Life Sciences - Oct 17
Life Sciences
The roots of plants can do a lot of things: They grow in length to reach water, they can bend to circumvent stones, and they form fine root hairs enabling them to absorb more nutrients from the soil. A team of researchers led by scientists at the Technical University of Munich (TUM) has now identified an important regulator of this process.
Environment - Oct 17
Environment

10/17/2019 - Around 20 percent of the world's agricultural areas yields less than it did 20 years ago.

Pharmacology - Oct 14
Pharmacology

The aim of immunotherapies is to enable the immune system once again to fight cancer on its own. Drugs known as checkpoint inhibitors are already in clinical use for this purpose.

Social Sciences - Oct 14
Social Sciences

In discussions in Germany on immigrants, particularly eastern Germany is often associated with attacks on foreigners and hate crimes against refugees.

Social Sciences - Oct 14

Findings by Researchers at the University of Antwerp, the Paris School of Economics, and Freie Universität Berlin. No 299/2019 from Oct 14, 2019 According to a recent study, interracial contact in childhood leads to more diverse social relationships in adulthood.


Category


Years
2019 | 2018 | 2017 | 2016 | 2015 | 2014 | 2013 | 2012 | 2011 | 2010 | 2009


Results 1 - 2 of 2.


Life Sciences - Health - 09.12.2014
Invasion to the inside
In order to multiply, influenza viruses are dependent on cells of a human or animal body. They board those cells, for example all along the lung surface, and their genetic material migrates into the nucleus, where it is replicated. As a result, new viruses come to life. A team led by scientists from the Cells-in-Motion Cluster of Excellence (CiM), University of Münster, has now, for the first time, succeeded in visualizing structures of the viral genome inside of human cells by light microscopy.

Life Sciences - Computer Science / Telecom - 03.04.2014
Schleimige Computer: Künstlerisch-wissenschaftliche Studie zu Schleimpilz-Forschung
Der Computer der Zukunft könnte um einiges schleimiger sein als die Silizium-Geräte, mit denen wir es heutzutage zu tun haben. Genau damit befasst sich die Studie, die Theresa Schubert (Bauhaus-Universität Weimar, Professur Gestaltung medialer Umgebungen) und Andrew Adamatzky (University of the West of England, Bristol) in dem renommierten Journal 'Materials Today' veröffentlicht haben.

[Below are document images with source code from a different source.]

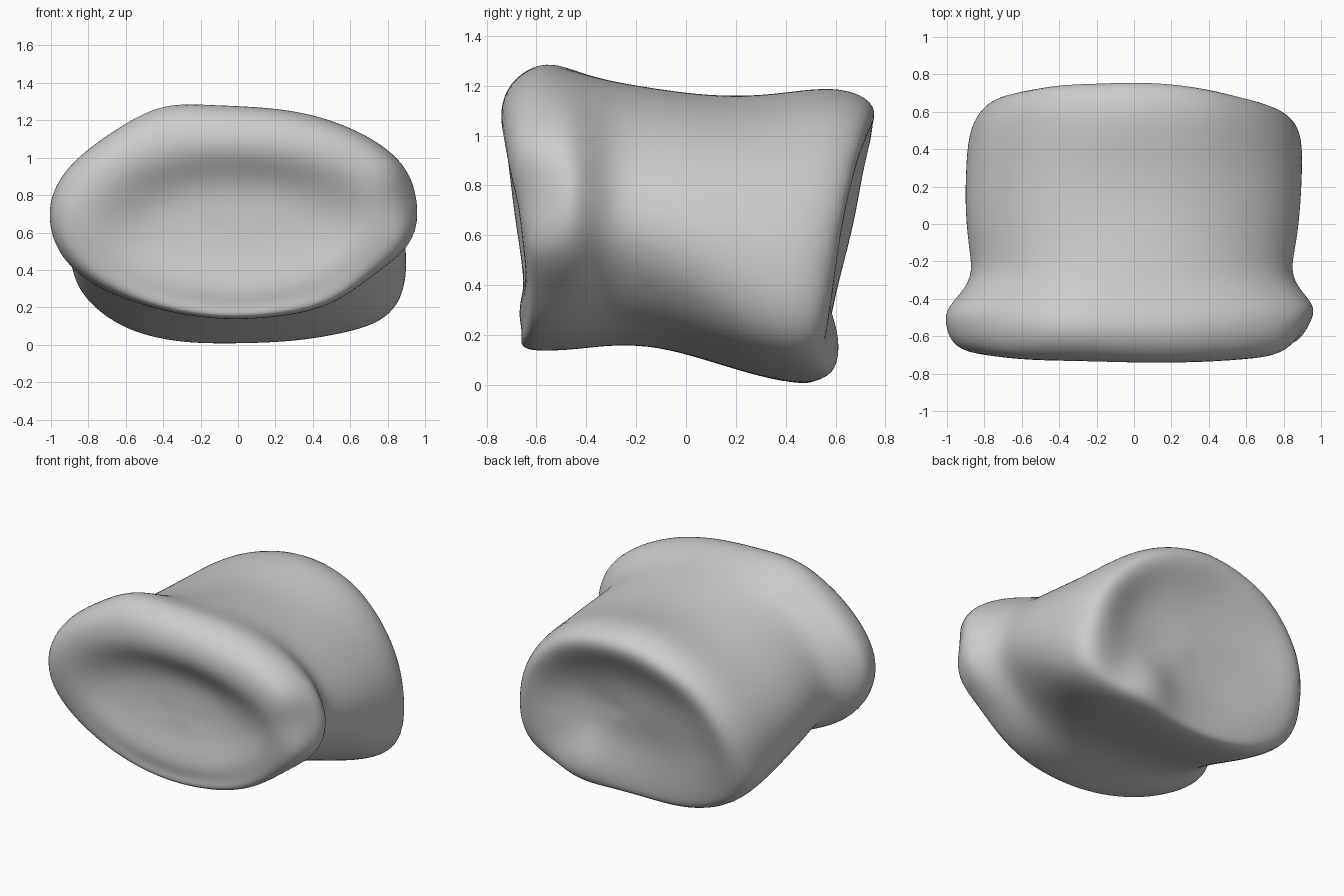
import bpy, bmesh, math
from mathutils import Vector, noise

if "Cube" in bpy.data.objects:
    bpy.data.objects.remove(bpy.data.objects["Cube"], do_unlink=True)

SEGMENTS = 48

# Cross-sections from front hollow to back hollow:
# y, lean with height, half width, top z, bottom z, z of widest point, lower squareness
SECTIONS = [
    (-.60, 0, .30, .72, .47, .59, 1),
    (-.615, 0, .50, .84, .38, .60, 1),
    (-.655, -.07, .64, .94, .28, .63, 1),
    (-.685, -.17, .77, 1.04, .21, .66, 1),
    (-.675, -.12, .90, 1.17, .17, .69, 1),
    (-.635, -.05, .97, 1.25, .145, .70, 1),
    (-.56, 0, 1.0, 1.285, .135, .70, 1),
    (-.46, 0, 1.01, 1.265, .14, .71, 1),
    (-.36, 0, .90, 1.235, .15, .69, 1),
    (-.26, 0, .84, 1.21, .16, .65, 1),
    (-.10, 0, .87, 1.185, .15, .61, .95),
    (.10, 0, .895, 1.165, .09, .57, .88),
    (.30, 0, .90, 1.16, .03, .53, .83),
    (.46, 0, .89, 1.18, 0, .51, .8),
    (.58, .08, .85, 1.195, .01, .50, .8),
    (.655, .2, .78, 1.14, .07, .52, .84),
    (.66, .24, .68, 1.05, .16, .54, .9),
    (.615, .2, .54, .93, .27, .56, .95),
    (.58, .17, .34, .79, .38, .57, 1),
]

# Local swellings and dents: centre, radius, push
BUMPS = [
    ((.36, .58, .13), .2, (0, .08, 0)),         # lower back lip
    ((.52, .58, .27), .13, (-.02, -.03, .03)),  # notch beside the lip
    ((.48, .6, .65), .25, (0, -.04, 0)),        # deeper side of back hollow
    ((-.35, .6, .6), .4, (0, .025, 0)),         # shallower side of back hollow
    ((.75, .5, .9), .35, (-.025, -.02, 0)),     # softened back shoulder
    ((.8, .4, .2), .28, (.04, 0, -.05)),        # fuller lower back corner
    ((-.42, -.57, 1.25), .22, (0, 0, .05)),     # front upper shoulder
    ((0, -.66, .22), .45, (0, -.05, 0)),        # lower front lip
    ((-.85, -.2, .45), .35, (-.03, 0, -.03)),   # fuller waist
    ((.95, -.66, .75), .2, (-.08, .03, 0)),     # tapered front rim side
    ((.8, -.52, .36), .25, (-.05, .02, .03)),   # trimmed front rim
]


def signed_power(value, power):
    return math.copysign(abs(value) ** power, value)


def add_ring(bm, y, lean, width, top, bottom, middle, square):
    ring = []
    for i in range(SEGMENTS):
        a = math.tau * i / SEGMENTS
        power = 1 if math.sin(a) > 0 else square
        s = signed_power(math.sin(a), power)
        x = width * signed_power(math.cos(a), power)
        z = middle + s * (top - middle if s > 0 else middle - bottom)
        p = Vector((x, y + lean * (z - .65), z))
        moved = p + .01 * noise.noise_vector(p * 2.5)
        for centre, radius, push in BUMPS:
            distance = (p - Vector(centre)).length / radius
            moved += Vector(push) * math.exp(-distance ** 2)
        ring.append(bm.verts.new(moved))
    return ring


def cap(bm, ring, flip):
    middle = sum((v.co for v in ring), Vector()) / SEGMENTS
    centre = bm.verts.new(middle)
    for i, v in enumerate(ring):
        w = ring[(i + 1) % SEGMENTS]
        bm.faces.new((w, v, centre) if flip else (v, w, centre))


# Waisted body with a raised rim around a hollow at each end
bm = bmesh.new()
rings = [add_ring(bm, *s) for s in SECTIONS]
for first, second in zip(rings, rings[1:]):
    for i in range(SEGMENTS):
        j = (i + 1) % SEGMENTS
        bm.faces.new((first[i], first[j], second[j], second[i]))
cap(bm, rings[0], False)
cap(bm, rings[-1], True)
bmesh.ops.recalc_face_normals(bm, faces=bm.faces)
mesh = bpy.data.meshes.new("waisted_body")
bm.to_mesh(mesh)
bm.free()
body = bpy.data.objects.new("waisted_body", mesh)
bpy.context.collection.objects.link(body)

# Plain grey surface
grey = bpy.data.materials.new("plain_grey")
grey.use_nodes = True
colour = (.6, .6, .6, 1)
grey.diffuse_color = colour
grey.node_tree.nodes["Principled BSDF"].inputs["Base Color"].default_value = colour
mesh.materials.append(grey)

smooth = body.modifiers.new("soft_surface", 'SUBSURF')
smooth.levels = smooth.render_levels = 2
for polygon in mesh.polygons:
    polygon.use_smooth = True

This site uses cookies and analysis tools to improve the usability of the site. More information. |